North Canaan sent its share of volunteer sons to fight in the south. 13 died during the war (6 from wounds, 7 from disease). Six North Canaan men were wounded on one particularly bad September day in Maryland, but this was a drop in the bloody bucket at Antietam where CT regiments suffered 689 casualties, the most for the state in any day of the war. The war hit home in North Canaan, but the town had only recently split off from its neighbor Canaan to the south and may have had other priorities and fiscal challenges in the years following the soldiers' return besides monument building. Whatever the reason, we do not have a Civil War statue on our town green. What we have instead is more unusual, and we are very proud of it.
Our doughboy statue is an original by sculptor E. M. Viquesney, one of just two that survive in our state and just 134 originals known in existence across the country. Viquesney's design, "The Spirit of the American Doughboy", with its outstretched arm clutching a grenade and striding across a pressed copper no man's land with tree stumps and twisted wire, was extremely popular for municipal memorials of the Great War between 1920 and the late 1930s. After the Statue of Liberty, the Viquesney's doughboy is thought to be the most viewed example of outdoor statuary in the United States.
North Canaan built the pedestal for its monument before it decided on a statue in 1928:
"Shortly after it was built, the townspeople decided they’d like a statue. Before they were to make a choice at a town meeting, Bethel veteran Bill Glass donned his old uniform, obtained a rifle and climbed the monument to assume a Doughboy pose so the townsmen would know how a Spirit of the American Doughboy would look."
The other doughboy statue in Connecticut is in Bethel.
Our doughboy stands on the hill by the Episcopal Church near the site of the old town hall. Every year our Memorial Day parade wends its way through town and down Main Street to the doughboy. The barbed wire is missing from the stumps, but on the whole it has aged well. I remember another Viquesney doughboy in Lancaster, PA that had just the stump of a hand where the grenade should have been. It has since been restored.
Our civic taste in war memorials has changed with each generation. We seldom honor our veterans with public statuary anymore, preferring instead the long rolls of honor and reflective granite, except in Washington, where both the Korean and Vietnam War memorials incorporate human figures and faces as well as those long walls of dark stone. Viquesney's design was relatively inexpensive and mass produced, which may have contributed to its popularity.
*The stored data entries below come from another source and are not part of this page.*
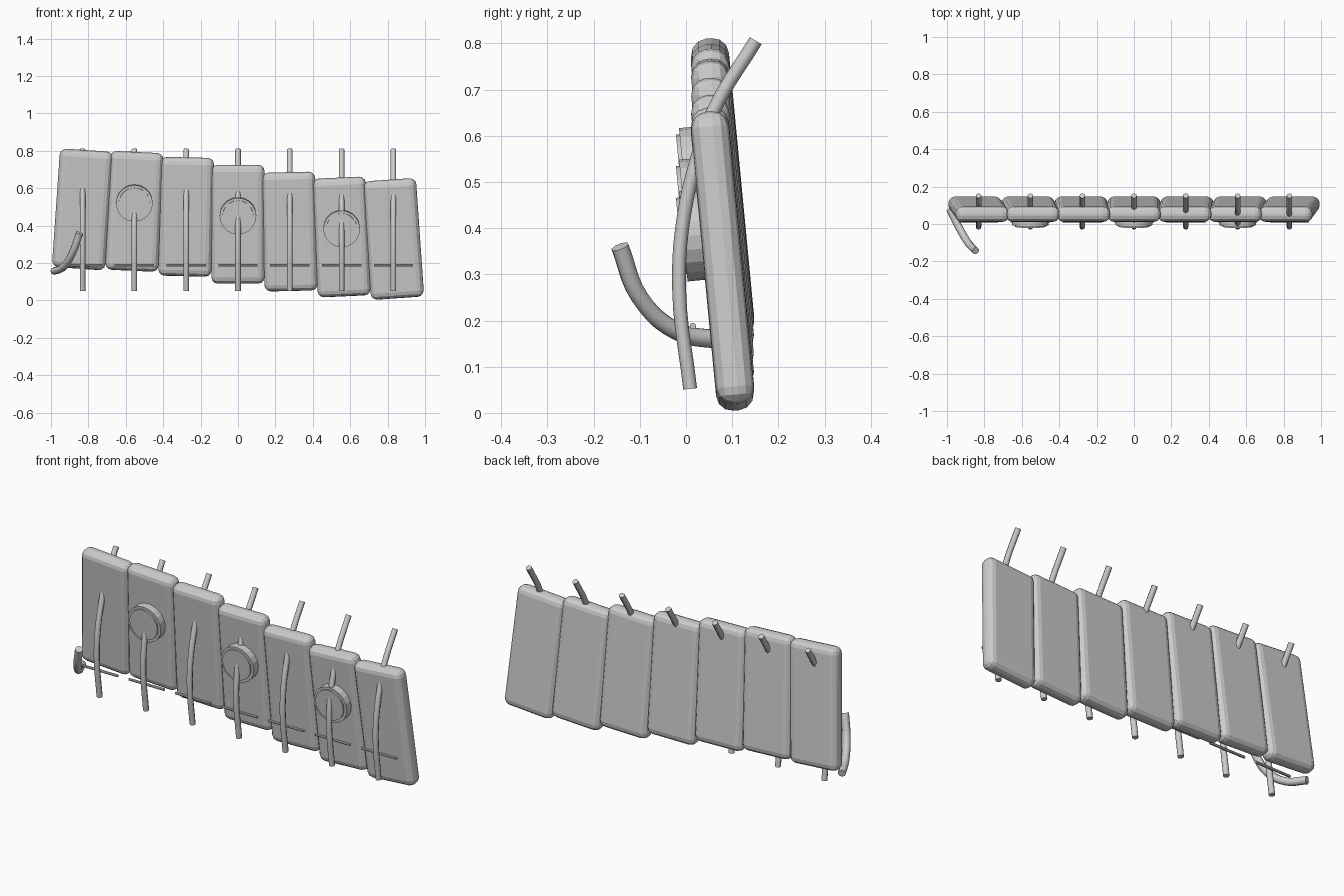
import bpy, math
from mathutils import Matrix, Vector, Euler

if "Cube" in bpy.data.objects:
    bpy.data.objects.remove(bpy.data.objects["Cube"])

TILT = 0.095      # forward lean of the slats
STEP = 0.277      # slat spacing


def slat_frame(i):
    """Position and lean of slat i along the wavy row."""
    z = 0.408 + 0.079 * math.cos(math.pi * i / 6)
    rot = Euler((TILT, math.radians(1.33 * (3 - i)), 0))
    return Matrix.Translation(((i - 3) * STEP, 0.079, z)) @ rot.to_matrix().to_4x4()


def bevel(obj, width, segments):
    m = obj.modifiers.new("bevel", 'BEVEL')
    m.width, m.segments, m.limit_method = width, segments, 'ANGLE'


def tube(name, points, radius):
    cu = bpy.data.curves.new(name, 'CURVE')
    cu.dimensions = '3D'
    cu.bevel_depth, cu.bevel_resolution = radius, 2
    cu.use_fill_caps = True
    cu.resolution_u = 5
    sp = cu.splines.new('BEZIER')
    sp.bezier_points.add(len(points) - 1)
    for bp, p in zip(sp.bezier_points, points):
        bp.co = p
        bp.handle_left_type = bp.handle_right_type = 'AUTO'
    ob = bpy.data.objects.new(name, cu)
    bpy.context.collection.objects.link(ob)
    return ob


def cylinder(name, sides, radius, depth, matrix):
    bpy.ops.mesh.primitive_cylinder_add(vertices=sides, radius=radius, depth=depth)
    ob = bpy.context.object
    ob.name = name
    ob.matrix_world = matrix
    return ob


for i in range(7):
    x = (i - 3) * STEP
    frame = slat_frame(i)

    # Rounded slat
    bpy.ops.mesh.primitive_cube_add(size=1)
    slat = bpy.context.object
    slat.name = f"slat_{i + 1}"
    slat.data.transform(Matrix.Diagonal((0.285, 0.082, 0.637, 1)))
    slat.matrix_world = frame
    bevel(slat, 0.035, 3)

    # Curved rib passing through the slat and out behind
    tube(f"rib_{i + 1}", [(x, 0.009, 0.052), (x, -0.015, 0.27), (x, -0.004, 0.43),
                          (x, 0.03, 0.57), (x, 0.06, 0.655), (x, 0.151, 0.806)], 0.015)

    # Thin cross pin
    cylinder(f"pin_{i + 1}", 8, 0.007, 0.21,
             Matrix.Translation((x, 0.015, 0.188)) @ Matrix.Rotation(math.pi / 2, 4, 'Y'))

    # Stepped round boss on every other slat
    if i % 2 == 1:
        centre = Vector((x, 0, frame.translation.z + 0.045))
        turn = Matrix.Rotation(math.pi / 2 + TILT, 4, 'X')
        for part, r, front, back in (("boss_base", 0.098, -0.006, 0.045),
                                     ("boss_cap", 0.083, -0.014, 0.02)):
            pos = centre + Vector((0, (front + back) / 2, 0))
            cylinder(f"{part}_{i + 1}", 20, r, back - front, Matrix.Translation(pos) @ turn)

# Upturned hook at the left end
tube("end_hook", [(-0.985, 0.08, 0.157), (-0.935, -0.02, 0.177),
                  (-0.887, -0.1, 0.25), (-0.847, -0.143, 0.36)], 0.02)
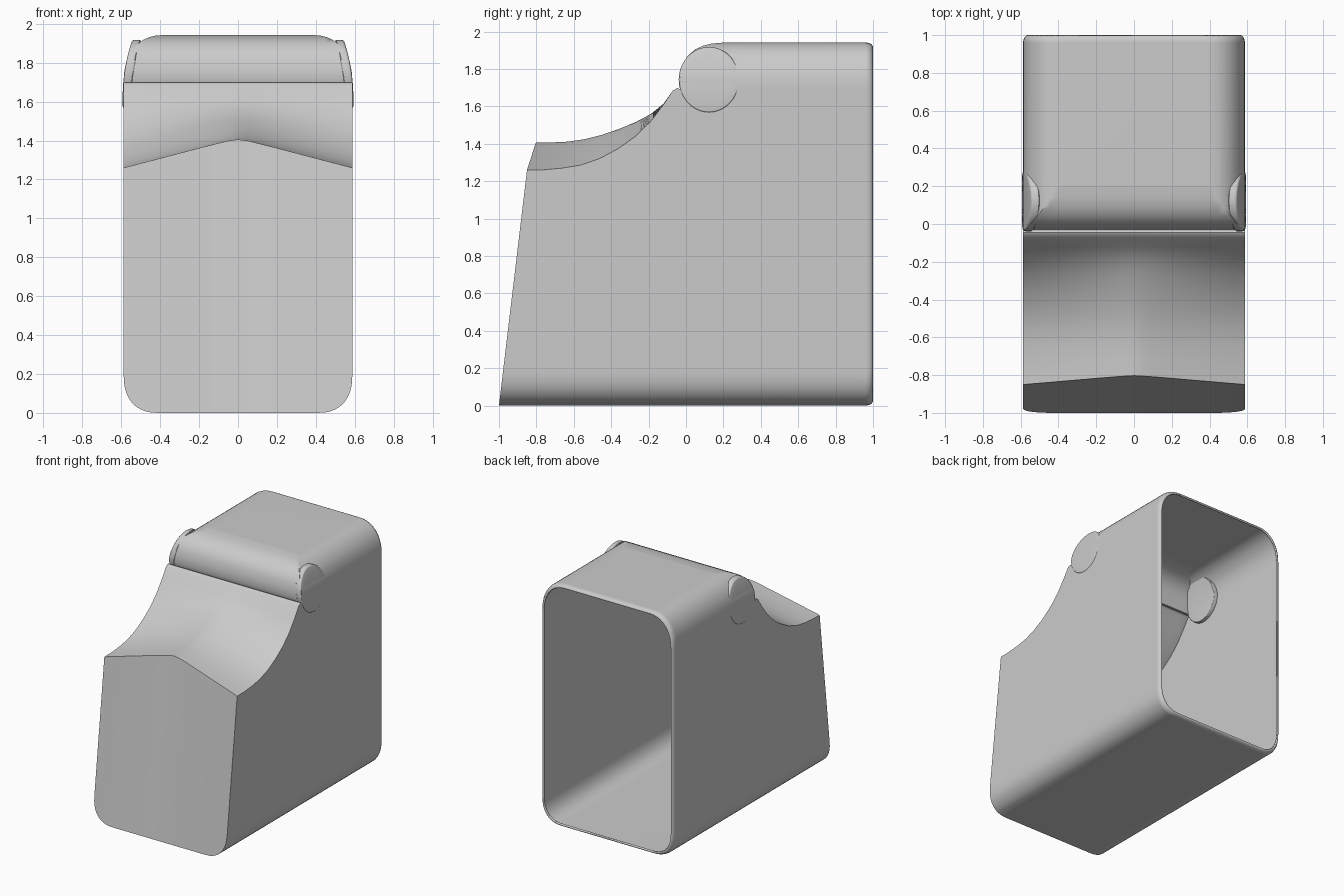
import bpy, bmesh
from math import pi, sin, cos

if "Cube" in bpy.data.objects:
    bpy.data.objects.remove(bpy.data.objects["Cube"], do_unlink=True)

HALF, TOP = 0.588, 1.942

grey = bpy.data.materials.new("light grey")
grey.use_nodes = True
grey.diffuse_color = (0.6, 0.6, 0.6, 1)
grey.node_tree.nodes["Principled BSDF"].inputs["Base Color"].default_value = (0.6, 0.6, 0.6, 1)


def loft(name, rings):
    """Closed solid through a list of equal-length rings of points."""
    bm = bmesh.new()
    loops = [[bm.verts.new(p) for p in ring] for ring in rings]
    n = len(loops[0])
    for a, b in zip(loops, loops[1:]):
        for i in range(n):
            j = (i + 1) % n
            bm.faces.new((a[i], a[j], b[j], b[i]))
    bm.faces.new(loops[0][::-1])
    bm.faces.new(loops[-1])
    bmesh.ops.recalc_face_normals(bm, faces=bm.faces)
    mesh = bpy.data.meshes.new(name)
    bm.to_mesh(mesh)
    bm.free()
    mesh.materials.append(grey)
    obj = bpy.data.objects.new(name, mesh)
    bpy.context.collection.objects.link(obj)
    return obj


def smooth(obj, angle):
    bpy.ops.object.select_all(action="DESELECT")
    obj.select_set(True)
    bpy.context.view_layer.objects.active = obj
    bpy.ops.object.shade_smooth_by_angle(angle=angle)
    obj.modifiers.new("weighted normals", "WEIGHTED_NORMAL").keep_sharp = True


def corner(width, height, power, steps=10):
    """Superellipse quarter, from the side to the flat edge."""
    for k in range(steps + 1):
        t = k / steps * pi / 2
        yield width * max(cos(t), 0) ** (2 / power), height * max(sin(t), 0) ** (2 / power)


# Rounded tube section, right half mirrored to the left
upper = [(HALF - 0.2 + u, TOP - 0.24 + v) for u, v in corner(0.2, 0.24, 2.2)]
lower = [(HALF - 0.18 + u, 0.2 - v) for u, v in corner(0.18, 0.2, 2.4)]
right = lower[::-1] + upper
section = right + [(-x, z) for x, z in right[::-1]]
mid = TOP / 2


def section_ring(y, inset):
    return [(x * (1 - inset / HALF), y, mid + (z - mid) * (1 - inset / mid)) for x, z in section]


shell = loft("housing_shell", [section_ring(y, i) for y, i in
             ((-1.2, 0), (0.96, 0), (0.98, 0.004), (0.993, 0.011), (1.0, 0.022))])

# Cutter for the sloped front, the saddle and the rolled brow
edge = [(-0.85, 1.26), (-0.76, 1.261), (-0.66, 1.27), (-0.56, 1.287), (-0.46, 1.322),
        (-0.36, 1.376), (-0.27, 1.44), (-0.19, 1.518), (-0.12, 1.61), (-0.07, 1.685)]
ridge = [(-0.80, 1.415), (-0.72, 1.416), (-0.63, 1.42), (-0.54, 1.433), (-0.45, 1.455),
         (-0.36, 1.485), (-0.27, 1.52), (-0.19, 1.56), (-0.12, 1.615), (-0.07, 1.685)]
brow = [(-0.045, 1.698), (-0.024, 1.688), (-0.034, 1.72), (-0.03, 1.77), (-0.018, 1.82),
        (0.005, 1.866), (0.045, 1.902), (0.09, 1.924), (0.14, 1.936), (0.2, 1.941), (0.3, 1.95)]


def cut_ring(x):
    a = (x * x + 0.0012) ** 0.5 / HALF
    line = [(r[0] + (e[0] - r[0]) * a, r[1] + (e[1] - r[1]) * a) for e, r in zip(edge, ridge)]
    outline = [(-1.4, -0.1), (-1.012, -0.1), (-1.0, 0)] + line + brow + [(0.3, 2.3), (-1.4, 2.3)]
    return [(x, y, z) for y, z in outline]


cutter = loft("front_cutter", [cut_ring(k * 0.05) for k in range(-13, 14)])
cutter.hide_render = True
cut = shell.modifiers.new("front cut", "BOOLEAN")
cut.operation, cut.solver, cut.object = "DIFFERENCE", "EXACT", cutter
bpy.context.view_layer.objects.active = shell
bpy.ops.object.modifier_apply(modifier=cut.name)
bpy.data.objects.remove(cutter, do_unlink=True)

# Open the back and give the shell a thin wall
bm = bmesh.new()
bm.from_mesh(shell.data)
back = [f for f in bm.faces if all(v.co.y > 0.999 for v in f.verts)]
bmesh.ops.delete(bm, geom=back, context="FACES")
bm.to_mesh(shell.data)
bm.free()
smooth(shell, 0.6)
wall = shell.modifiers.new("wall", "SOLIDIFY")
wall.thickness, wall.offset = 0.012, -1
shell.modifiers.move(1, 0)


# Round end caps of the brow, curving in with the top corners
def cap_ring(side, scale, depth):
    ring = []
    for k in range(40):
        t = k / 40 * 2 * pi
        y, z = 0.123 + 0.162 * scale * cos(t), 1.742 + 0.176 * scale * sin(t)
        x = HALF + 0.005 - 0.05 * max(0, (z - 1.62) / 0.3) ** 2 - depth
        ring.append((side * x, y, z))
    return ring


for name, side in (("left_end_cap", 1), ("right_end_cap", -1)):
    cap = loft(name, [cap_ring(side, s, d) for s, d in
               ((0.2, 0.045), (0.6, 0.045), (0.97, 0.045), (1, 0.04), (1, 0.012), (0.985, 0.004),
                (0.95, 0), (0.7, 0), (0.45, 0), (0.2, 0), (0.02, 0))])
    smooth(cap, 0.8)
But it was also assertive, standing upright and advancing across what must have been in reality a machine-gun swept field where the front had barely shifted during long years of trench warfare. Both attributes appealed to those wishing to honor the veterans of the Great War, and so the citizens of North Canaan went with the doughboy.